**Exercise requirements**. Of all the lines in the entries below, give again exactly those starting at the line containing "bpy.data.objects.remove(tool)" and ending at the line containing "half.append((w - r", both ends included, and no others.

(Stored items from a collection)
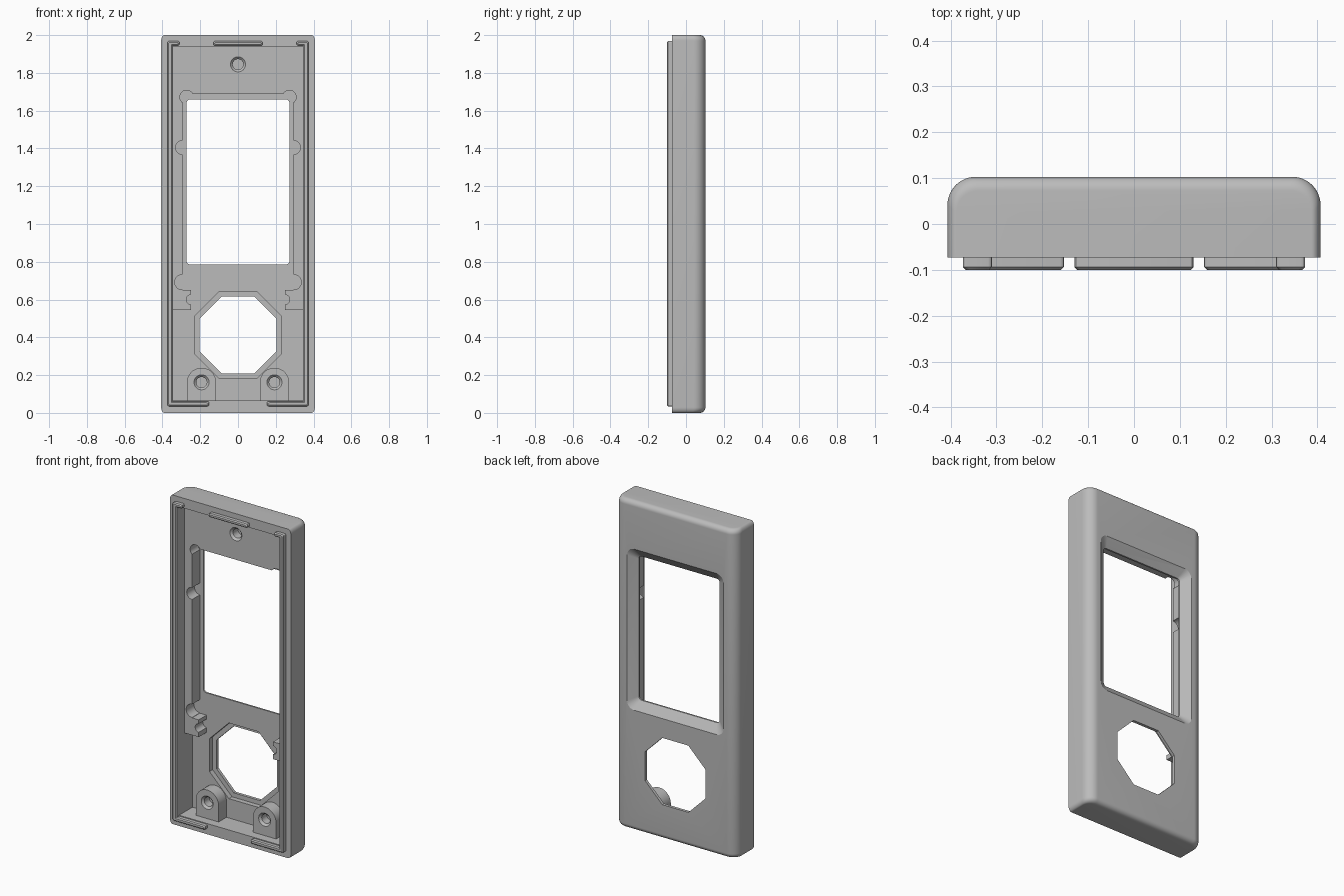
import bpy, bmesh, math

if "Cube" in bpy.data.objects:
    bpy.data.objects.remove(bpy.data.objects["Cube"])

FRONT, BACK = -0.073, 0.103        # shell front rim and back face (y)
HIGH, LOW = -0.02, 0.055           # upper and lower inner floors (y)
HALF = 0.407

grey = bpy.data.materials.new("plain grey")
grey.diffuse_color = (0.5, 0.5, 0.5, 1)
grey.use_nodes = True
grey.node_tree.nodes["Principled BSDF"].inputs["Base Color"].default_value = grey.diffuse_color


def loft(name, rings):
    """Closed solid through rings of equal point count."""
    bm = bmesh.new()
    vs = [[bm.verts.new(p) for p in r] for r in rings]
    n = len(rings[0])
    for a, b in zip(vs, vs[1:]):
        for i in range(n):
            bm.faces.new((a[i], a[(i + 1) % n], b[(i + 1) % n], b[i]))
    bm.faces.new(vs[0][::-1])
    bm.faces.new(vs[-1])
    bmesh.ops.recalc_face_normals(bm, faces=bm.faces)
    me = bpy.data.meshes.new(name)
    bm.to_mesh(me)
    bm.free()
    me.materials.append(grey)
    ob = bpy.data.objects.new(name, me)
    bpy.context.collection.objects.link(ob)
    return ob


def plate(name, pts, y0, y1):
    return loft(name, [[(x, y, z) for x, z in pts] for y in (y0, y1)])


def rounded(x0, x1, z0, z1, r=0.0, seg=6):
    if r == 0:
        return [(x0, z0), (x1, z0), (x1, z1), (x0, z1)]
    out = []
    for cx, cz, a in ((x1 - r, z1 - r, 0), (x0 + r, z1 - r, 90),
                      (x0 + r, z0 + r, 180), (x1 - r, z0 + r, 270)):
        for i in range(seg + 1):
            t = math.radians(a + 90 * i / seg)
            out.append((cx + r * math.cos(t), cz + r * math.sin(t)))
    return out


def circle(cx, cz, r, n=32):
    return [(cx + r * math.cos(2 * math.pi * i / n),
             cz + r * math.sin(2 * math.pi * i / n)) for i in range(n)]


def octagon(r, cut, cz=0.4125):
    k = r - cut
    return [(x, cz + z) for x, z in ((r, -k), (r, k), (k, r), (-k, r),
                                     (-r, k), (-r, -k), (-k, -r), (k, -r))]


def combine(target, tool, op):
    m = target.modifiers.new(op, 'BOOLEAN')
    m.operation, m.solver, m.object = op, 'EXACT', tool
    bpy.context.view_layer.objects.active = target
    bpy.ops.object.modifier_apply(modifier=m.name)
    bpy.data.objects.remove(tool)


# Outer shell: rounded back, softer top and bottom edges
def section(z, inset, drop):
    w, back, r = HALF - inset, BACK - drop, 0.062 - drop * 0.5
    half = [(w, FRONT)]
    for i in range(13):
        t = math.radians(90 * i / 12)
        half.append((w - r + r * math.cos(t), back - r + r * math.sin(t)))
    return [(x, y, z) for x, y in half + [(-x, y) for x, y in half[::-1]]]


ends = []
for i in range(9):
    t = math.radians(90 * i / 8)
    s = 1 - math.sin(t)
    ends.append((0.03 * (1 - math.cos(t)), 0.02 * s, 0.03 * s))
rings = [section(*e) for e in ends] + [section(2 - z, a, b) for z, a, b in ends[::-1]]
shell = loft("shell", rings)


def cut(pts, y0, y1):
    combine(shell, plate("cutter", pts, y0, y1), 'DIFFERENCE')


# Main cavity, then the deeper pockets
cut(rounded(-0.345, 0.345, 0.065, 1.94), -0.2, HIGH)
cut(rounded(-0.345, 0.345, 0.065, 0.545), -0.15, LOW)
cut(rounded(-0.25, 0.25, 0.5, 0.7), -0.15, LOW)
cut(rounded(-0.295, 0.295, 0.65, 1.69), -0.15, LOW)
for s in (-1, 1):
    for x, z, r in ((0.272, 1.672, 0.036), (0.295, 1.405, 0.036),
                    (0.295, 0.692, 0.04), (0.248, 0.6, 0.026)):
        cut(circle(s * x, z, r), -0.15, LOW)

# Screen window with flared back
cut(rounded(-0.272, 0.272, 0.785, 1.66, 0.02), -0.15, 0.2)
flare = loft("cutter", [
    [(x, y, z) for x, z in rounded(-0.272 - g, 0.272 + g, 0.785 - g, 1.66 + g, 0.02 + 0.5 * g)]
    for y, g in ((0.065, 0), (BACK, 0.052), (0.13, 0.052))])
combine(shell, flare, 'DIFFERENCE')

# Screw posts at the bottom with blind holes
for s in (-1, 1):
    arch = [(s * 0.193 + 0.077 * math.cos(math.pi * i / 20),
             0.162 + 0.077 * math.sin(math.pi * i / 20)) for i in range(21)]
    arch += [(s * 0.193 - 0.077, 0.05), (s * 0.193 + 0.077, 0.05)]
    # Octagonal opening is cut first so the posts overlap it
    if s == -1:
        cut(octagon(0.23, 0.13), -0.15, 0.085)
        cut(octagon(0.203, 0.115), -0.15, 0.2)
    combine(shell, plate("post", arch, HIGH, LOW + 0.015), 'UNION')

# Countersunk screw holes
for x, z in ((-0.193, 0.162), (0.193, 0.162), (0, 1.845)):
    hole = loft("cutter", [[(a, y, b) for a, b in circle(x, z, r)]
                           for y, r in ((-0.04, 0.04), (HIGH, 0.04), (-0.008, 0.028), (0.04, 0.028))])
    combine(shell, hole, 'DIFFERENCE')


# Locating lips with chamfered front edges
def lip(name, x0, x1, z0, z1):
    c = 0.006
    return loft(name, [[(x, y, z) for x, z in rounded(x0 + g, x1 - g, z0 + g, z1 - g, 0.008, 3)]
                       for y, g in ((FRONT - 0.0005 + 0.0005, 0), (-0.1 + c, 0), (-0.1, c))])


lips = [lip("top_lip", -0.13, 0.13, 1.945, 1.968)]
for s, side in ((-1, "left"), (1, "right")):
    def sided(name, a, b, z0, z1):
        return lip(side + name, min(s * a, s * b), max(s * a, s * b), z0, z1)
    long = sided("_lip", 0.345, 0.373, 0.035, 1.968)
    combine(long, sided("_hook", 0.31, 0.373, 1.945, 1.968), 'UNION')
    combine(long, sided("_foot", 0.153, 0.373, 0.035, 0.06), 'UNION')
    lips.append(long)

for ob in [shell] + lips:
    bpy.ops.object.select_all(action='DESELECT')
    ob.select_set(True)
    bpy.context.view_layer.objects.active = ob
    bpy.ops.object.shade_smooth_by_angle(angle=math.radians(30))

**Task solution**.
    bpy.data.objects.remove(tool)


# Outer shell: rounded back, softer top and bottom edges
def section(z, inset, drop):
    w, back, r = HALF - inset, BACK - drop, 0.062 - drop * 0.5
    half = [(w, FRONT)]
    for i in range(13):
        t = math.radians(90 * i / 12)
        half.append((w - r + r * math.cos(t), back - r + r * math.sin(t)))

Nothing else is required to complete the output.